The most common checks for Piston Ring sealing are cranking compression and leak down. Both of these can falsely indicate a problem if a small amount of debris is preventing a ring from setting in the ring lands correctly or holding open a valve. The next check you do could show everything is fine. You also do not get a real measure of how well this engine seals up compared to that last engine you built. Neither of these check Piston Ring Sealing while the engine is running. Now with Performance Trends' affordable Blowby Sensor, you can actually measure CFM of blowby during your dyno tests.
Hook up the blowby sensor to your valve cover following the instructions with your sensor. (Click here for a copy of these instructions.) Hook up the electrical lead to one of Performance Trends' DataMite data loggers. Pick the built in Blowby Sensor calibration for your range of sensor and you're ready to test measure the CFM of blowby from your engine at all engine RPMs. Now you can get a history of your engine's blowby levels. For example: last year you were running 3.3 CFM at 4000 and 3.7 CFM at 7000 RPM. This year with your new boring technique, you're down to 2.2 CFM at 4000 and 2.3 CFM at 7000. Now you can really measure if you are going in the right direction.
Other features include:
You can even measure blowby on small karting motors, with our new very low 0.3 CFM range sensor. See graph below of data recorded with our Dyno DataMite III logger testing a new clone motor with good ring sealing. Single cylinder motors create tremendous pulsations on the crankcase.
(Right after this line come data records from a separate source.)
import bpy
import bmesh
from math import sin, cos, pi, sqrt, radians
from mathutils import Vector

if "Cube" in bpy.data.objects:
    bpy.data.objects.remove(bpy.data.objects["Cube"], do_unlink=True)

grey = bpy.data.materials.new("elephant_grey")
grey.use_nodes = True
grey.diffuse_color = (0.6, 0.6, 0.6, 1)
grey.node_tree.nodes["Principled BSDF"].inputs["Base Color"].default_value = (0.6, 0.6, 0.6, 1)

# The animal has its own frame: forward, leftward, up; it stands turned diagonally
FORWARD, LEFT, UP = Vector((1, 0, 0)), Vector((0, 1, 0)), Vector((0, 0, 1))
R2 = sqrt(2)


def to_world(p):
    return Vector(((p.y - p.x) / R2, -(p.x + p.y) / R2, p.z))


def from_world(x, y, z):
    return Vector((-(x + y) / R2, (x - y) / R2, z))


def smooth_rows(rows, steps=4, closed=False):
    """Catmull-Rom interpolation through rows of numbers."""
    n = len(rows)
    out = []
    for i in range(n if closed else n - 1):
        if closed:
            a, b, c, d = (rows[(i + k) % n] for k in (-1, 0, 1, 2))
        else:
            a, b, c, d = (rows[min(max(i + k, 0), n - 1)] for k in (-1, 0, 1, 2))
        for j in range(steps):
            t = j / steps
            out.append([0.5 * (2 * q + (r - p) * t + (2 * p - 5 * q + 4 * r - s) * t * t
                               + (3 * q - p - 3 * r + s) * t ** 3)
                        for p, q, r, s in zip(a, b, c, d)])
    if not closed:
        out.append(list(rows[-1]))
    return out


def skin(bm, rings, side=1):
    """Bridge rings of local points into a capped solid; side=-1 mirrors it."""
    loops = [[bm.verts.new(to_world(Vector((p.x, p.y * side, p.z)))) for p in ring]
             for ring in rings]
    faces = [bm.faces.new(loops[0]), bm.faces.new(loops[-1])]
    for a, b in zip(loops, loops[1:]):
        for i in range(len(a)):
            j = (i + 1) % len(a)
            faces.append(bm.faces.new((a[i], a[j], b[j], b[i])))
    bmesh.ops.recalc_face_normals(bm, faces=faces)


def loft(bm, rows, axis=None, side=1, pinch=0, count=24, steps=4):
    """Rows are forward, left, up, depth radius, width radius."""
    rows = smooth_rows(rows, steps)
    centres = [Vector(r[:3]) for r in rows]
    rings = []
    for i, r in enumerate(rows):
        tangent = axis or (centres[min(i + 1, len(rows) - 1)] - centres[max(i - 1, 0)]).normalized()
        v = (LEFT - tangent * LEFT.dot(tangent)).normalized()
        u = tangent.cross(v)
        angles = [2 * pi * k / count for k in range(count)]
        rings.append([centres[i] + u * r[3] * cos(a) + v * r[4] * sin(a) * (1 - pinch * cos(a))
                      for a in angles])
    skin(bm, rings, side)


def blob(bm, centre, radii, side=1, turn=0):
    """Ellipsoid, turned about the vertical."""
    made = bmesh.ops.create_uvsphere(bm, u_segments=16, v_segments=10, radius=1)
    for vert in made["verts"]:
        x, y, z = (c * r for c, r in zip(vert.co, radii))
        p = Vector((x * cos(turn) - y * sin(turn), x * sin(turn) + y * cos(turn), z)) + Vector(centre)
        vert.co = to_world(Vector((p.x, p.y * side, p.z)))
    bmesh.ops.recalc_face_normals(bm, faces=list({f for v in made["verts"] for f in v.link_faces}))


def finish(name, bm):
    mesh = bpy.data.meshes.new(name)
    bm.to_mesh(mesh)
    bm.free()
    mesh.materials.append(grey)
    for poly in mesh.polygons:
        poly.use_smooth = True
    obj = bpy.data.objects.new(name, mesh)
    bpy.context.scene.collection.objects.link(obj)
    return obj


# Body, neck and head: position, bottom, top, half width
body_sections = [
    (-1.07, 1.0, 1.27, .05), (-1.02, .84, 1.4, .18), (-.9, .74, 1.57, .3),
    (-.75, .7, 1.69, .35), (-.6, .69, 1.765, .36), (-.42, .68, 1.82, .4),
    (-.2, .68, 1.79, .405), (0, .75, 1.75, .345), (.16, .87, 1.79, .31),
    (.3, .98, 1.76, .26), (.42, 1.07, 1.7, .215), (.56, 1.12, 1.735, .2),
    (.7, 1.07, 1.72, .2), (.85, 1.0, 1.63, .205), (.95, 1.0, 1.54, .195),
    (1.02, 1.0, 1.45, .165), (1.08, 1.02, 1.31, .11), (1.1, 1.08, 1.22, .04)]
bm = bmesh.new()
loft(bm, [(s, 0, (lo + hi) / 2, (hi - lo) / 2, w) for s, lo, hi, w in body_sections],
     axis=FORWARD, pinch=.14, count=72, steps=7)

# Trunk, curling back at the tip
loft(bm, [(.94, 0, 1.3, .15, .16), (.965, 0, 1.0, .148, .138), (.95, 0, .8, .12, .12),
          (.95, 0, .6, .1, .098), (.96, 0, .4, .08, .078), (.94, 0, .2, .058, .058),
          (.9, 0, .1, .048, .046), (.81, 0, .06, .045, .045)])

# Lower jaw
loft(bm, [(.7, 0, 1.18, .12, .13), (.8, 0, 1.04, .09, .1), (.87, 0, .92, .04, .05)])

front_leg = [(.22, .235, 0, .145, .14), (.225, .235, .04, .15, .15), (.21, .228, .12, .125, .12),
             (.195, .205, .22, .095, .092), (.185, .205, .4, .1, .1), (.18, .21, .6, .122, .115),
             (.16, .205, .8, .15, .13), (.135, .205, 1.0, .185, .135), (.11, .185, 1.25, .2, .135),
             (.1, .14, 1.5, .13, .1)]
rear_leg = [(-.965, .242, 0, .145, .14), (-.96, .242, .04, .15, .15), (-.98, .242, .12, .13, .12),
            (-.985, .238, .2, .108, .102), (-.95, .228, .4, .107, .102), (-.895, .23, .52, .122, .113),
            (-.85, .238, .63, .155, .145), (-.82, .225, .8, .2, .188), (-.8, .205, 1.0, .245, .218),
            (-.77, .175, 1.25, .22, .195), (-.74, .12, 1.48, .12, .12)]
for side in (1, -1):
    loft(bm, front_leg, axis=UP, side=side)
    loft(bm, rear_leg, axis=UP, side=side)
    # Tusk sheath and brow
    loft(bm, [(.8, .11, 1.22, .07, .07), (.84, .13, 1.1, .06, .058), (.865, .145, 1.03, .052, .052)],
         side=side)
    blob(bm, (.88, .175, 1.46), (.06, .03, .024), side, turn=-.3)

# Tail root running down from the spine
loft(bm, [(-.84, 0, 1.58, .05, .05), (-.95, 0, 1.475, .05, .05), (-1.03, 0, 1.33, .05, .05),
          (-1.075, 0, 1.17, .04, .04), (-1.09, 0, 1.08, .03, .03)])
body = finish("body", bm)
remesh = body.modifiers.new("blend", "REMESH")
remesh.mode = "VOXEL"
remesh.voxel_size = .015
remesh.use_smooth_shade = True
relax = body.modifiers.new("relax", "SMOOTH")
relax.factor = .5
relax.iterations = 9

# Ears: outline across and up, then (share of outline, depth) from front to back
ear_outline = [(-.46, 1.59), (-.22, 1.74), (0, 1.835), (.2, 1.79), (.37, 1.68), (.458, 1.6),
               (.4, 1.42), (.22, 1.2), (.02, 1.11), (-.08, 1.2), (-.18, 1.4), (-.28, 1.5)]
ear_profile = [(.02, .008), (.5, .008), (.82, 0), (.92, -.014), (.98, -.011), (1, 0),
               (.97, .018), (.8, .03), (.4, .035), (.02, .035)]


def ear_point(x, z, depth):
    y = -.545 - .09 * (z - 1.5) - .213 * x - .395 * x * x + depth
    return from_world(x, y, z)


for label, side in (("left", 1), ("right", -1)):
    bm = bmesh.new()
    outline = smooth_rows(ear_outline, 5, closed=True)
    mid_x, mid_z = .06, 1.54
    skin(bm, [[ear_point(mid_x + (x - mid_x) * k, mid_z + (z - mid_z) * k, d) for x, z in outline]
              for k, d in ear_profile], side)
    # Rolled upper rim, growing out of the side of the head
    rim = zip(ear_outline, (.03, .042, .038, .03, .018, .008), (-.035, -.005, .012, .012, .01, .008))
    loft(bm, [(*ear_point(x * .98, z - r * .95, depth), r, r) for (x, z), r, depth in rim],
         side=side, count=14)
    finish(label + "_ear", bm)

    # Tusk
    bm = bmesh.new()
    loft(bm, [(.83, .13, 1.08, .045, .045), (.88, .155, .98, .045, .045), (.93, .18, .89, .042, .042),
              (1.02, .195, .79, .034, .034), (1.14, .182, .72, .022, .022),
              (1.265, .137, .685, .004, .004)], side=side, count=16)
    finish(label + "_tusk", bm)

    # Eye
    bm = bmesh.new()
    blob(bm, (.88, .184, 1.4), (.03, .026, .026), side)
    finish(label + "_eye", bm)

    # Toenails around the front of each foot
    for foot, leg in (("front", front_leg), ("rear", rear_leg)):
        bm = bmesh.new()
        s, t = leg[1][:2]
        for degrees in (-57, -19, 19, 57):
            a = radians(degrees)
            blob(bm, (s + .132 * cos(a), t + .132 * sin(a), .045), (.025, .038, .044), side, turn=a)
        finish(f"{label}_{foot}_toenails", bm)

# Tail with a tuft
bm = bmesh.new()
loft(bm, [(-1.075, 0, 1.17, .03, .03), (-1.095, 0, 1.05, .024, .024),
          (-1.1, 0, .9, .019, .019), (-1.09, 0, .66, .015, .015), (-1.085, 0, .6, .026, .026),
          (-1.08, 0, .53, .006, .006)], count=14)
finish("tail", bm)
To dampen out these pulsations for accurate measurements, you need to place a plenum in the line between the motor and the blowby sensor. See diagram below.
This hand held device lets you display the blowby as either CFM (cubic feet per minute), LPS (liters/second) or LPM (liters/min) without need of a data logger. You can also record blowby for as little as a few seconds or for up to 20 minutes. Then you can playback your data on the Recorder, or download to the free Blowby Analyzer software for graphing, printing, saving, etc.
Blowby Logger's main features include:
Blowby Data Logger Program
Newest Features In late 2013 we added a feature to the logger to record RPM data with the blowby data. Now you can see the RPM where a particular blowby reading was obtained. See screen below. The black line on the graph is the RPM data, which is also included in the data list to the right of the blowby CFM readings.
2013 Blowby Data Logger Program with RPM Data
A user of our Blowby Sensor and Mini Logger sent us some data they recorded when running a 331 SB Ford on their DTS dyno. The DTS dyno did not have any spare channels, so the separate logger was the obvious fix. The data is for 3 back-to-back runs, about 2 minutes of recording time. It shows good repeatability, and how handy it is to have a separate logger recording both blowby and RPM. In the highlighted row in the list it shows 2.80 CFM at 6951 RPM at 52.9 seconds into the data set. This data could be exported to Notepad for more analysis if needed.
Recording 116 seconds of data on 3 Consecutive DTS Dyno Runs (one large segment) on 331 cid Ford
Blowby Recorder Harness for RPM
Magnetic RPM Sensor for Blowby Recorder
Reflective RPM Sensor for Blowby Recorder DT3-RPMR
12 volt Tach Signal RPM Input DMC-BLRT
click image to enlarge click image to enlarge click image to enlarge click image to enlarge
Click here for installation tips.
Customers frequently ask what are the typical Blowby CFM flows they should expect from their engines, and what is too high. The equations in the table below should let you make this VERY APPROXIMATE estimate. The actual blowby level and acceptable blowby limits will vary greatly between different engine manufacturers and engine applications.
|Application||Equation for Typical Blowby||Equation for Blowby Suggesting Rebuild|
|Used Motor, "workhorse vehicle"||.01 x Peak Tq (ft lbs)||.02 x Peak Tq (ft lbs)|
|Modern production motor||.005 x Peak Tq (ft lbs)||.015 x Peak Tq (ft lbs)|
|"Tight" racing motor||.0025 x Peak Tq (ft lbs)||.0075 x Peak Tq (ft lbs)|
For example, if you have a modern production vehicle (naturally aspirated, turbocharged, most anything) which has an advertised peak torque of 300 ft lbs, it will likely produce about 1.5 CFM of blowby (300 x .005 = 1.5). You would consider the blowby high, indicating the rings may be bad if the blowby was over 4.5 CFM (300 x .015 = 4.5 CFM).
Click here for prices.
Call 248-473-9230. Visa or Mastercard accepted.Electronics like Blow By Sensor have a limited 1 year warranty.